Human civilization developed over a period of 10,000 years during which global average surface temperatures remained remarkably stable, hovering within one degree Celsius of where they are today.
If we are to keep future temperatures from getting far outside that range, humanity will be forced to reduce fossil fuel emissions to zero by 2050. Halving our emissions is not good enough: we need to get down to zero to stay under the 2 C target that scientists and policy makers have identified as the limit beyond which global warming becomes dangerous.
Shell boasting about its government-funded Quest CCS project, on a Toronto bus. “Shell Quest captures one-third of our oil sands upgrader emissions”
Many scenarios have been proposed to get us there. Some of these involve rapid deployment of solar and wind power in conjunction with significant reductions in the amount of energy we consume.
Originally posted at Skeptical Science on December 31, 2015
On Sunday November 22nd, 2015, Alberta’s new centre-left Premier, Rachel Notley, announced that the province would be introducing an economy-wide carbon tax priced at $30 per tonne of CO2 equivalent, to be phased in in 2016 and 2017. Observers had been expecting new efforts to mitigate emissions since Notley’s election in May 2015, but the scope and ambition of this policy took many by surprise.
Alberta, of course, is the home of the Athabasca oil sands and is one of the largest per-capita GHG emitters of any jurisdiction in the world. The new plan was nevertheless endorsed by environmental groups, First Nations and by the biggest oil companies, an extraordinary consensus that many would not have thought possible.
How was this done? I will try and explain the new policy as far as I can (the details are not all available yet), but the short answer is that a huge amount of credit is due to the panel of experts led by University of Alberta energy economist Andrew Leach and his fellow panelists. Not only did they listen to what all Albertans had to say, but they were thoughtful in framing a policy that is acceptable to almost everyone.

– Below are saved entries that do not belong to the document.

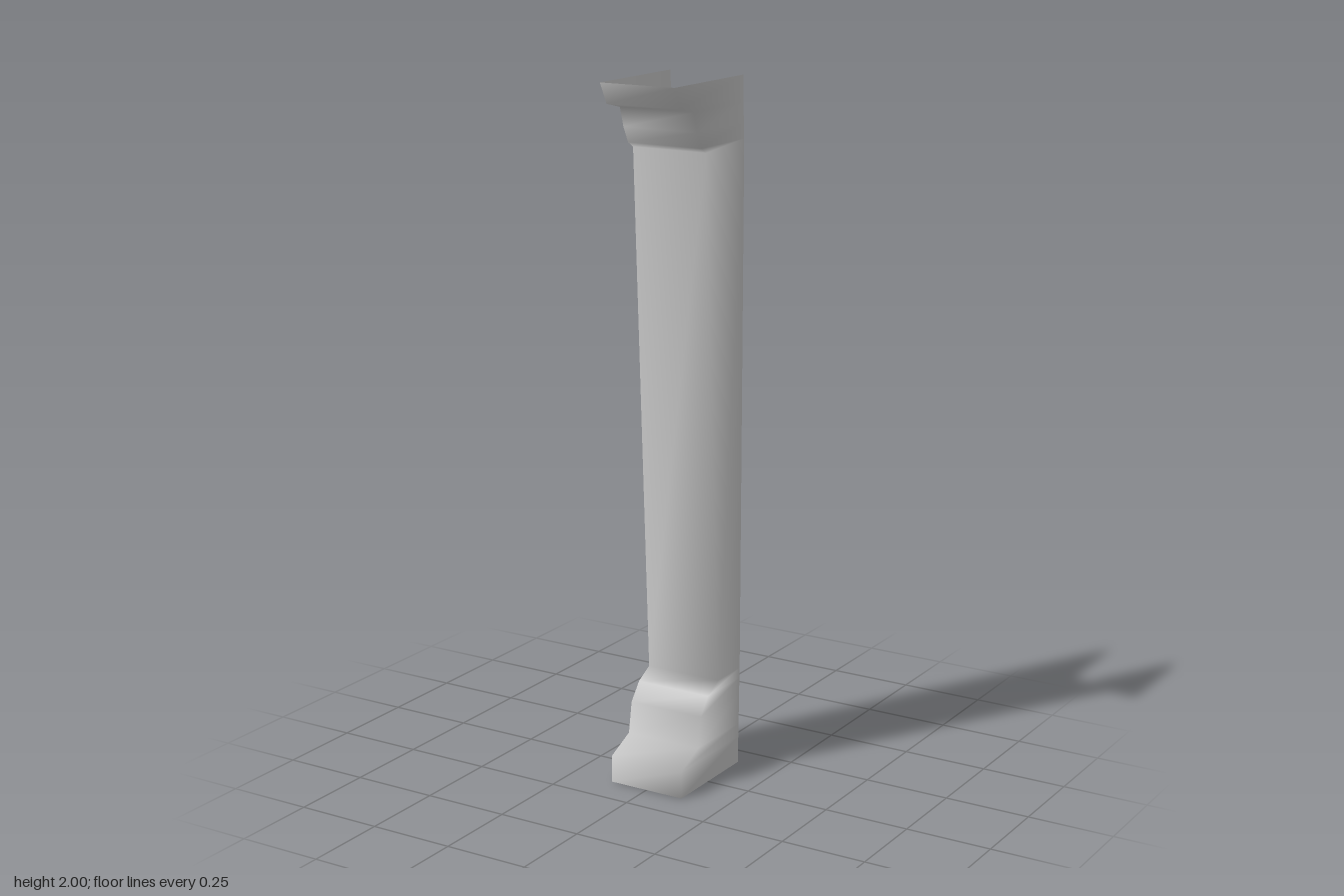
import * as THREE from 'three';

const HALF_WIDTH = 0.116;

// Profile from the floor up: [height, front z, back z]
const PROFILE = [
  [0, 0.145, -0.172], [0.08, 0.145, -0.173], [0.12, 0.055, -0.174],
  [0.21, 0.04, -0.176], [0.26, 0.0, -0.177], [0.29, -0.055, -0.178],
  [1.81, 0.02, -0.182], [1.825, 0.045, -0.181], [1.87, 0.068, -0.179],
  [1.925, 0.085, -0.177], [1.94, 0.15, -0.176], [2, 0.182, -0.174],
];

// Each part spans a run of profile rows
const PARTS = [['base', 0, 5], ['shaft', 5, 6], ['capital', 6, 11]];

// U-shaped shell: right side, front and left side; open at back, top and bottom
function shellGeometry() {
  const positions = [], index = [];
  for (const [y, front, back] of PROFILE) {
    positions.push(-HALF_WIDTH, y, back, -HALF_WIDTH, y, front);
    positions.push(HALF_WIDTH, y, front, HALF_WIDTH, y, back);
  }
  for (let row = 0; row < PROFILE.length - 1; row++) {
    for (let side = 0; side < 3; side++) {
      const a = row * 4 + side, b = a + 1, c = b + 4, d = a + 4;
      index.push(a, b, c, a, c, d);
    }
  }
  const geometry = new THREE.BufferGeometry();
  geometry.setAttribute('position', new THREE.Float32BufferAttribute(positions, 3));
  geometry.setIndex(index);
  geometry.computeVertexNormals();
  return geometry;
}

export function createModel() {
  const group = new THREE.Group();
  group.name = 'pilaster';
  const material = new THREE.MeshStandardMaterial({ color: 0xcccccc, side: THREE.DoubleSide });
  const shell = shellGeometry();
  const index = Array.from(shell.index.array);

  // Parts share the shell's normals, so shading runs smoothly across the joins
  for (const [name, first, last] of PARTS) {
    const geometry = shell.clone();
    geometry.setIndex(index.slice(first * 18, last * 18));
    const mesh = new THREE.Mesh(geometry, material);
    mesh.name = name;
    group.add(mesh);
  }
  return group;
}
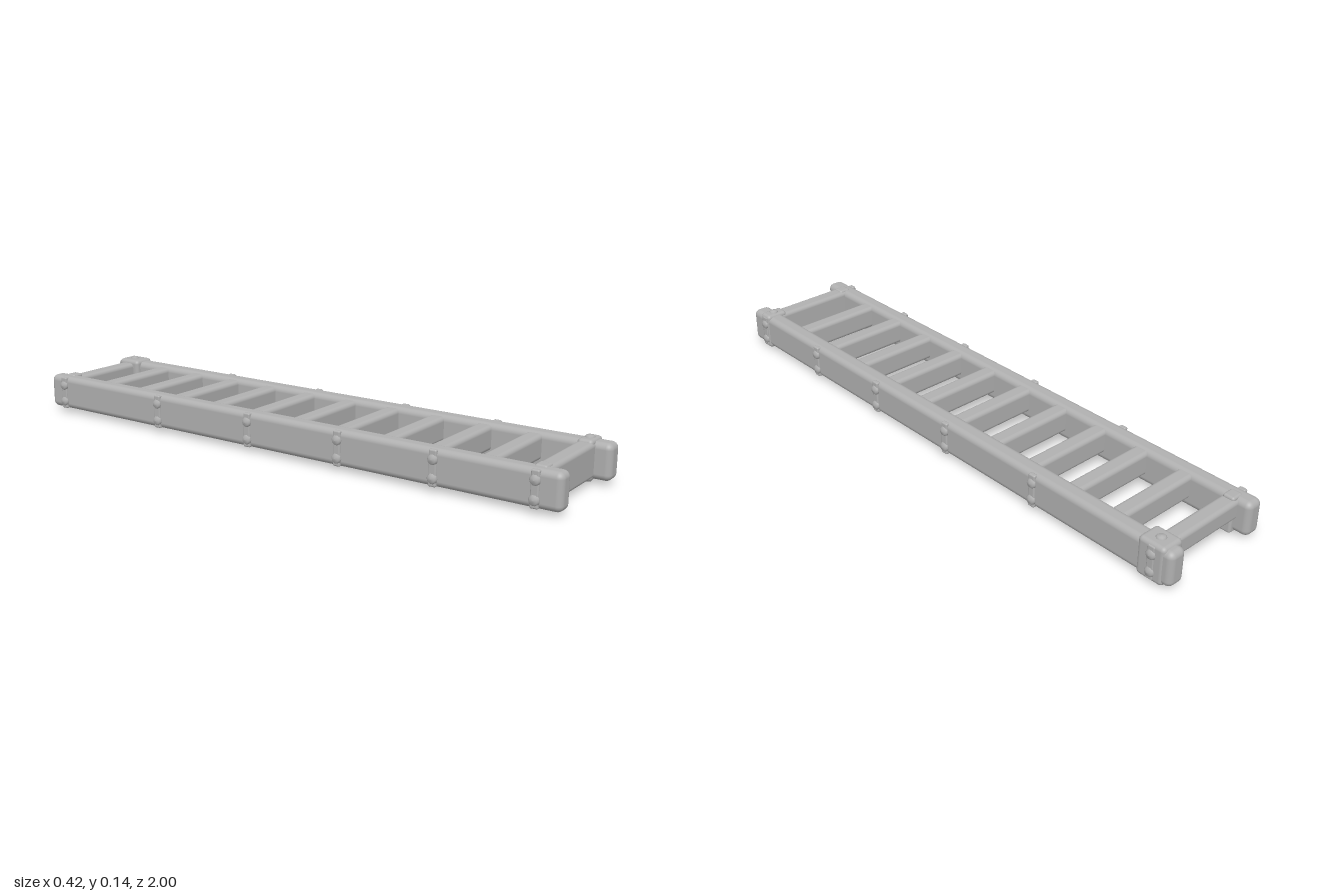
import * as THREE from 'three';
import { RoundedBoxGeometry } from 'three/addons/geometries/RoundedBoxGeometry.js';

export function createModel() {
  const model = new THREE.Group();
  model.name = 'ladder';
  const gray = new THREE.MeshStandardMaterial({ color: 0xb0b0b0 });
  gray.name = 'worn gray';

  // Rounded block given by its two opposite corners
  function block(name, [x0, y0, z0], [x1, y1, z1], radius) {
    const geometry = new RoundedBoxGeometry(x1 - x0, y1 - y0, z1 - z0, 4, radius);
    const mesh = new THREE.Mesh(geometry, gray);
    mesh.position.set((x0 + x1) / 2, (y0 + y1) / 2, (z0 + z1) / 2);
    mesh.name = name;
    model.add(mesh);
    return mesh;
  }

  // Domed bolt head pointing along a direction
  const boltProfile = [[0, -0.006], [0.017, -0.006], [0.017, 0.004], [0.012, 0.01], [0, 0.012]]
    .map(([r, h]) => new THREE.Vector2(r, h));
  const boltGeometry = new THREE.LatheGeometry(boltProfile, 10);
  function bolt(x, y, z, direction) {
    const mesh = new THREE.Mesh(boltGeometry, gray);
    mesh.name = 'bolt';
    mesh.position.set(x, y, z);
    mesh.quaternion.setFromUnitVectors(new THREE.Vector3(0, 1, 0), direction);
    model.add(mesh);
  }

  // Side rails
  block('leftRail', [0.137, 0.015, -1], [0.2, 0.131, 1], 0.02);
  block('rightRail', [-0.2, 0.015, -1], [-0.14, 0.131, 1], 0.02);

  // Rungs: a deep board at the front, a shallow one at the back
  const rungCount = 12;
  for (let i = 0; i < rungCount; i++) {
    const z = -0.93 + i * 0.1682;
    const front = i === rungCount - 1;
    const bottom = front ? 0.018 : i === 0 ? 0.06 : 0.045;
    block(front ? 'frontBoard' : 'rung', [-0.16, bottom, z - 0.028], [0.16, front ? 0.13 : 0.126, z + 0.028], 0.014);
  }

  // Bands and paired bolts along the outside of each rail
  for (const side of [-1, 1]) {
    const outward = new THREE.Vector3(side, 0, 0);
    for (const z of [-0.93, -0.475, -0.085, 0.265, 0.6, 0.92]) {
      const band = block('railBand', [-0.008, 0.017, z - 0.013], [0.008, 0.13, z + 0.013], 0.005);
      band.position.x = side * 0.197;
      for (const y of [0.042, 0.1]) bolt(side * 0.2, y, z, outward);
    }
  }

  // Corner straps wrapped around the rail ends
  block('backLeftStrap', [0.122, 0.01, -0.975], [0.203, 0.138, -0.88], 0.014);
  block('frontLeftStrap', [0.122, 0.01, 0.895], [0.203, 0.138, 0.945], 0.012);
  for (const z of [-0.93, 0.92]) {
    block('rightStrap', [-0.172, 0.011, z - 0.02], [-0.128, 0.135, z + 0.02], 0.008);
    bolt(0.163, 0.133, z, new THREE.Vector3(0, 1, 0));
    bolt(0.163, 0.012, z, new THREE.Vector3(0, -1, 0));
  }
  return model;
}
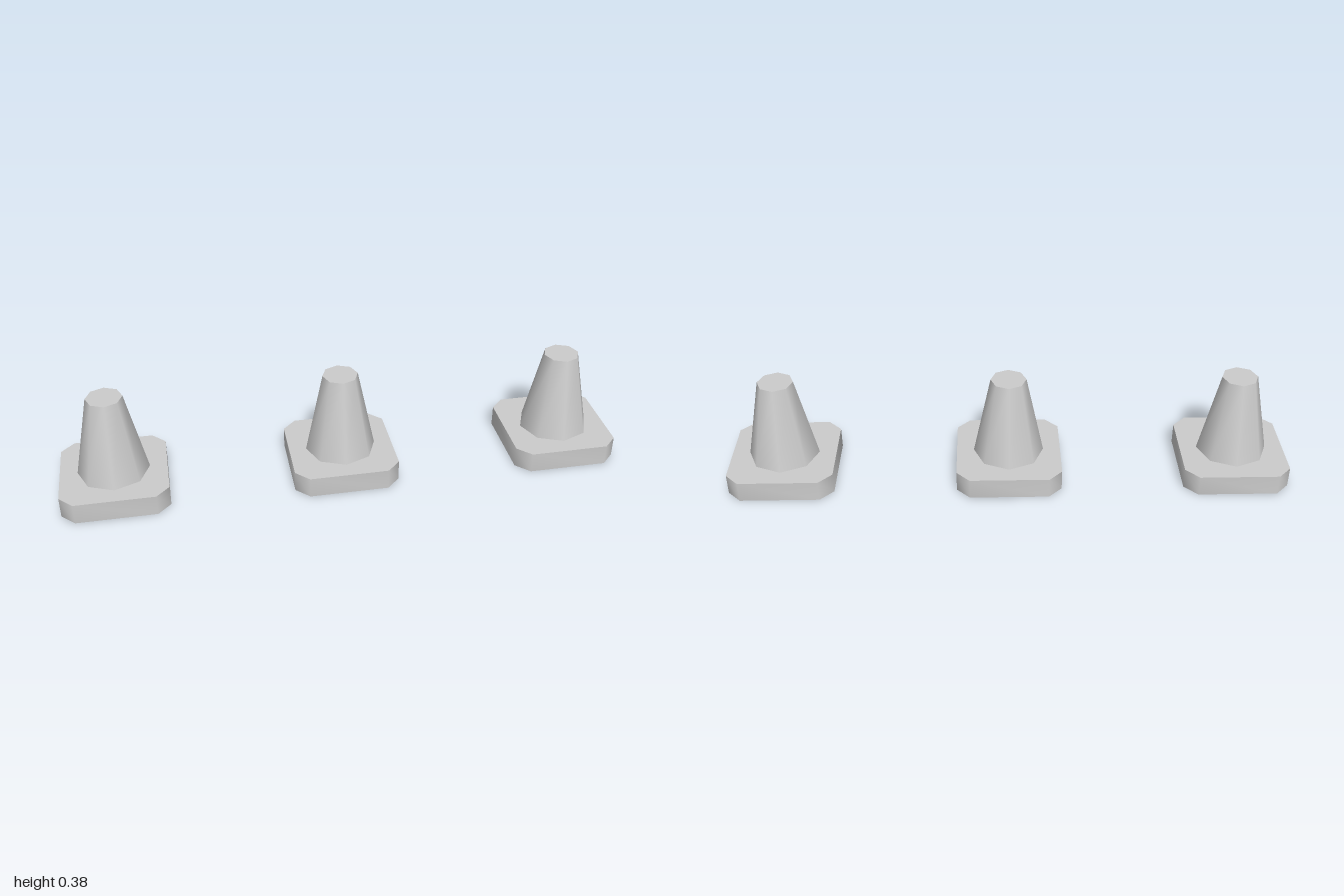
import * as THREE from 'three';
import { toCreasedNormals } from 'three/addons/utils/BufferGeometryUtils.js';

const HALF = 0.1875;     // half width of a base plate
const CUT = 0.047;       // size of the cut corners
const BASE_H = 0.075;
const CONE_H = 0.3;
const SPACING = 0.8125;

// Square plate with cut corners, sides shaded smoothly round the corners
function baseGeometry() {
  const a = HALF, b = HALF - CUT;
  const outline = [[a, -b], [a, b], [b, a], [-b, a], [-a, b], [-a, -b], [-b, -a], [b, -a]];
  const shape = new THREE.Shape(outline.map(([x, y]) => new THREE.Vector2(x, y)));
  const geometry = new THREE.ExtrudeGeometry(shape, { depth: BASE_H, bevelEnabled: false });
  geometry.rotateX(-Math.PI / 2);
  return toCreasedNormals(geometry, Math.PI / 3);
}

export function createModel() {
  const model = new THREE.Group();
  model.name = 'trafficCones';

  const grey = new THREE.MeshStandardMaterial({ color: 0xcccccc });
  grey.name = 'lightGrey';

  const base = baseGeometry();
  // Eight-sided tapered body with smooth sides and a flat top
  const body = new THREE.CylinderGeometry(0.063, 0.126, CONE_H, 8);
  body.translate(0, BASE_H + CONE_H / 2, 0);

  // Row of three identical cones
  ['right', 'middle', 'left'].forEach((side, i) => {
    const cone = new THREE.Group();
    cone.name = side + 'Cone';
    cone.position.x = (i - 1) * SPACING;
    for (const [name, geometry] of [['basePlate', base], ['coneBody', body]]) {
      const mesh = new THREE.Mesh(geometry, grey);
      mesh.name = name;
      cone.add(mesh);
    }
    model.add(cone);
  });

  return model;
}
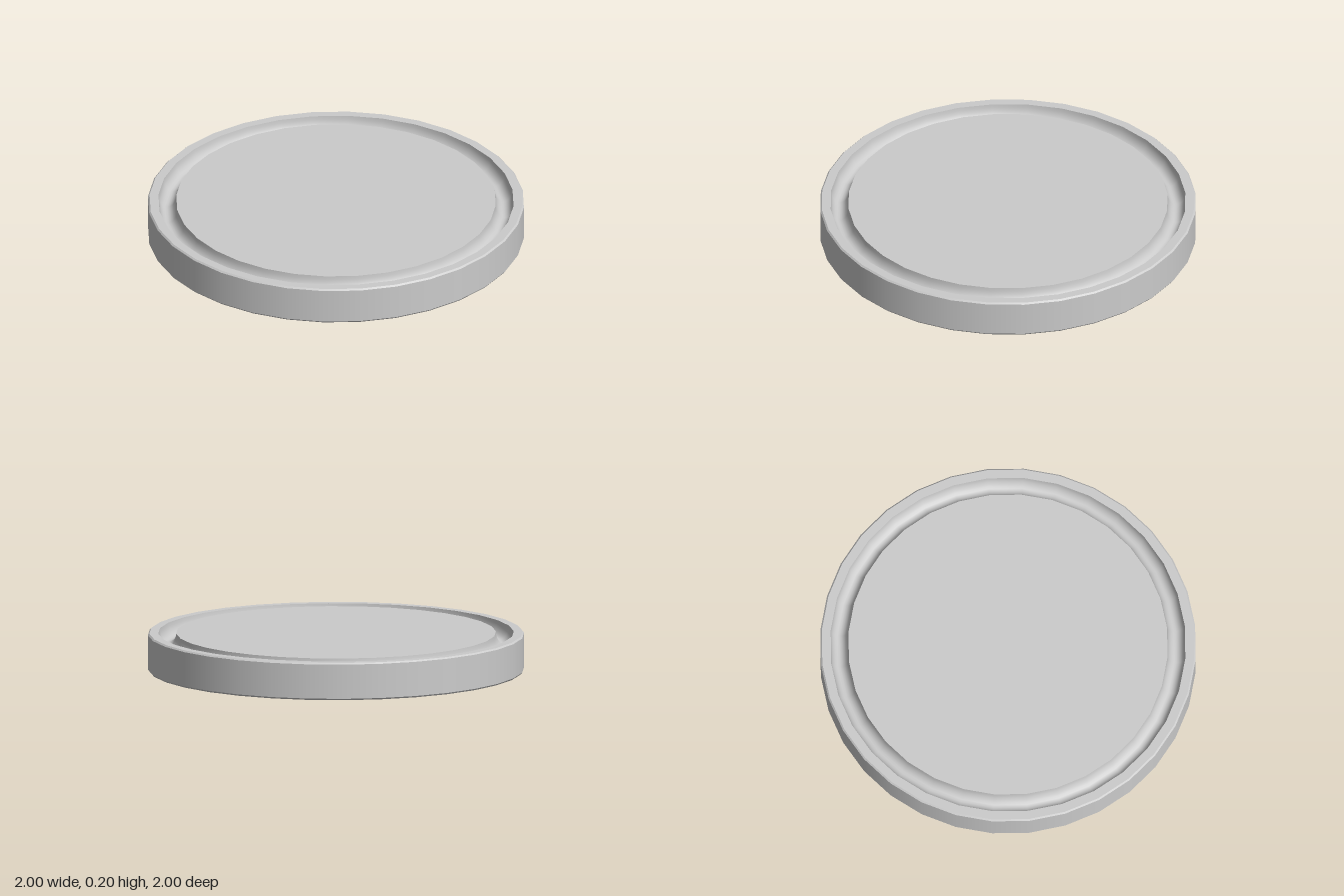
import * as THREE from 'three';

const SEGMENTS = 32;
const TOP = 0.2;

export function createModel() {
  const lid = new THREE.Group();
  lid.name = 'lid';
  const material = new THREE.MeshStandardMaterial({ color: 0xcccccc, side: THREE.DoubleSide });

  // Each band is its own lathe, so normals are smooth within it and sharp between bands
  const addBand = (name, profile) => {
    const points = profile.map(([r, y]) => new THREE.Vector2(r, y));
    const mesh = new THREE.Mesh(new THREE.LatheGeometry(points, SEGMENTS), material);
    mesh.name = name;
    lid.add(mesh);
  };

  // Open-bottomed side wall with slightly eased edges
  addBand('bottomEdge', [[0.994, 0], [1, 0.008]]);
  addBand('skirt', [[1, 0.008], [1, TOP - 0.008]]);
  addBand('topEdge', [[1, TOP - 0.008], [0.992, TOP]]);

  // Flat rim around the top
  addBand('rim', [[0.992, TOP], [0.945, TOP]]);

  // Rounded channel between the rim and the centre panel
  const inner = 0.85, outer = 0.945, depth = 0.072, steps = 12;
  const middle = (inner + outer) / 2, half = (outer - inner) / 2;
  const channel = [];
  for (let i = 0; i <= steps; i++) {
    const a = (i / steps) * Math.PI;
    channel.push([middle + half * Math.cos(a), TOP - depth * Math.sin(a)]);
  }
  addBand('channel', channel);

  // Flat centre panel
  const panel = new THREE.Mesh(new THREE.CircleGeometry(inner, SEGMENTS), material);
  panel.name = 'centrePanel';
  panel.rotation.x = -Math.PI / 2;
  panel.position.y = TOP;
  lid.add(panel);

  return lid;
}
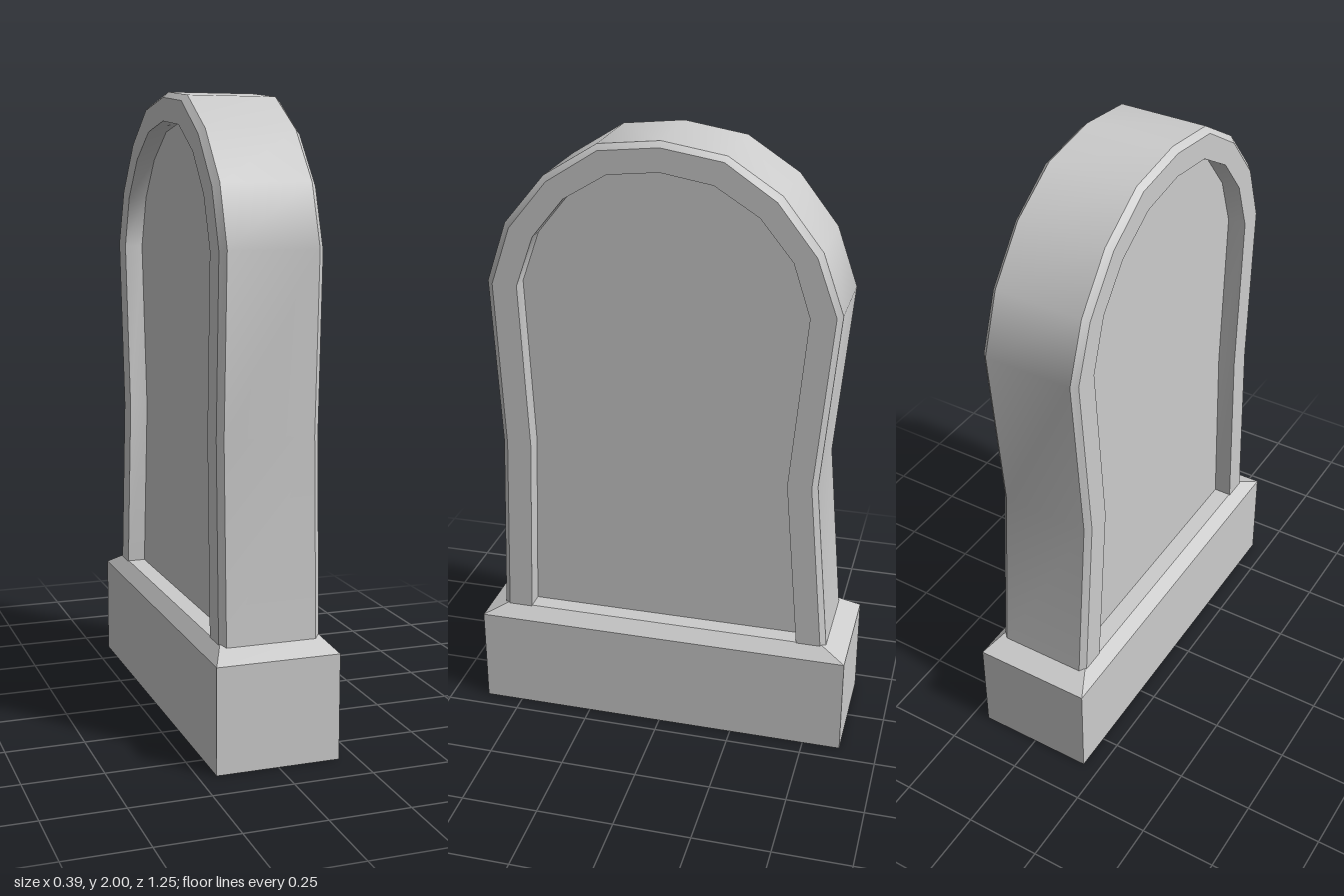
import * as THREE from 'three';

const material = new THREE.MeshStandardMaterial({ color: 0xcccccc });

// Outlines as [z, y], running from the +z foot over the arch to the -z foot
const rim = [[0.56, 0.355], [0.535, 0.98], [0.56, 1.53], [0.495, 1.72], [0.365, 1.875], [0.195, 1.98], [0, 2],
  [-0.2, 1.967], [-0.365, 1.86], [-0.49, 1.7], [-0.557, 1.51], [-0.505, 0.94], [-0.557, 0.355]];
const lip = [[0.54, 0.355], [0.517, 0.98], [0.54, 1.525], [0.477, 1.708], [0.352, 1.86], [0.19, 1.963], [0, 1.983],
  [-0.193, 1.952], [-0.352, 1.845], [-0.475, 1.688], [-0.54, 1.508], [-0.488, 0.94], [-0.54, 0.355]];
const recess = [[0.46, 0.355], [0.437, 0.98], [0.46, 1.523], [0.402, 1.685], [0.3, 1.81], [0.162, 1.893], [0, 1.91],
  [-0.163, 1.882], [-0.302, 1.795], [-0.405, 1.668], [-0.46, 1.5], [-0.41, 0.94], [-0.46, 0.355]];

function add(group, name, geometry) {
  const mesh = new THREE.Mesh(geometry, material);
  mesh.name = name;
  group.add(mesh);
}

// Band between two outlines at different x, smooth along its length
function band([outlineA, xa], [outlineB, xb]) {
  const positions = [], index = [];
  outlineA.forEach(([z, y], i) => {
    positions.push(xa, y, z, xb, outlineB[i][1], outlineB[i][0]);
    const k = 2 * i;
    if (i < outlineA.length - 1) index.push(k, k + 1, k + 3, k, k + 3, k + 2);
  });
  const geometry = new THREE.BufferGeometry();
  geometry.setAttribute('position', new THREE.Float32BufferAttribute(positions, 3));
  geometry.setIndex(index);
  geometry.computeVertexNormals();
  return geometry;
}

// Flat sunken panel facing +x (side 1) or -x (side -1)
function panel(side, x) {
  const shape = new THREE.Shape(recess.map(([z, y]) => new THREE.Vector2(-side * z, y)));
  return new THREE.ShapeGeometry(shape).rotateY(side * Math.PI / 2).translate(side * x, 0, 0);
}

// Plinth: block whose top layer tapers into a chamfer
function plinth() {
  const box = new THREE.BoxGeometry(0.39, 2, 1.25, 1, 2, 1);
  const p = box.attributes.position;
  for (let i = 0; i < p.count; i++) {
    const level = Math.round(p.getY(i)) + 1;
    p.setY(i, [0, 0.33, 0.37][level]);
    if (level === 2) {
      p.setX(i, Math.sign(p.getX(i)) * 0.158);
      p.setZ(i, Math.sign(p.getZ(i)) * 0.545);
    }
  }
  const flat = box.toNonIndexed();
  flat.computeVertexNormals();
  return flat;
}

export function createModel() {
  const model = new THREE.Group();
  model.name = 'headstone';
  add(model, 'plinth', plinth());

  // Slab skin from one sunken panel, around the rim, to the other
  const rings = [[recess, -0.1], [recess, -0.16], [lip, -0.16], [rim, -0.142],
    [rim, 0.142], [lip, 0.16], [recess, 0.16], [recess, 0.1]];
  const names = ['rightRecessWall', 'rightFrame', 'rightBevel', 'slabEdge',
    'leftBevel', 'leftFrame', 'leftRecessWall'];
  const slab = new THREE.Group();
  slab.name = 'slab';
  names.forEach((name, i) => add(slab, name, band(rings[i], rings[i + 1])));
  add(slab, 'leftPanel', panel(1, 0.1));
  add(slab, 'rightPanel', panel(-1, 0.1));
  model.add(slab);
  return model;
}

Alberta is the wealthiest province in Canada, with a population of 4.1 million. In 2013, greenhouse gas emissions were 267 Mt CO2 equivalent, about 65 tonnes per capita, which compares with the average for the rest of Canada of about 15 tonnes. Among US states only North Dakota and Wyoming are worse. Alberta’s fugitive emissions of methane alone amount to 29 Mt CO2e, about 7 tonnes per person, which is a little more than the average for all GHGs per-capita emissions in the world.
Originally posted at Skeptical Science on March 24th, 2015.
Shell evaluates all of its projects using a shadow carbon tax of $40 per tonne of carbon dioxide. That’s great. But why is the company still exploring in the Arctic and busy exploiting the Alberta oil sands?
Of all of the big fossil-fuel companies, Shell has adopted perhaps the most constructive position on climate change mitigation. Recently, the company’s CEO, Ben van Buerden told an industry conference:
You cannot talk credibly about lowering emissions globally if, for example, you are slow to acknowledge climate change; if you undermine calls for an effective carbon price; and if you always descend into the ‘jobs versus environment’ argument in the public debate.
Shell employs engineer David Hone as their full-time Climate Change Advisor. Hone has written a small ebook Putting the Genie Back: 2°C Will Be Harder Than We Think, priced at just 99¢ and he writes a climate change blog that should be part of every climate-policy geek’s balanced diet.
Shell also has a position they call Vice President CO2, currently occupied by Angus Gillespie. Here’s Gillespie talking recently at Stanford on the company’s internal shadow carbon pricing strategy (hat-tip to John Mashey). It’s worth watching if only for Gillespie’s vivid example of the limitations of looking at averages. The slides can be downloaded here.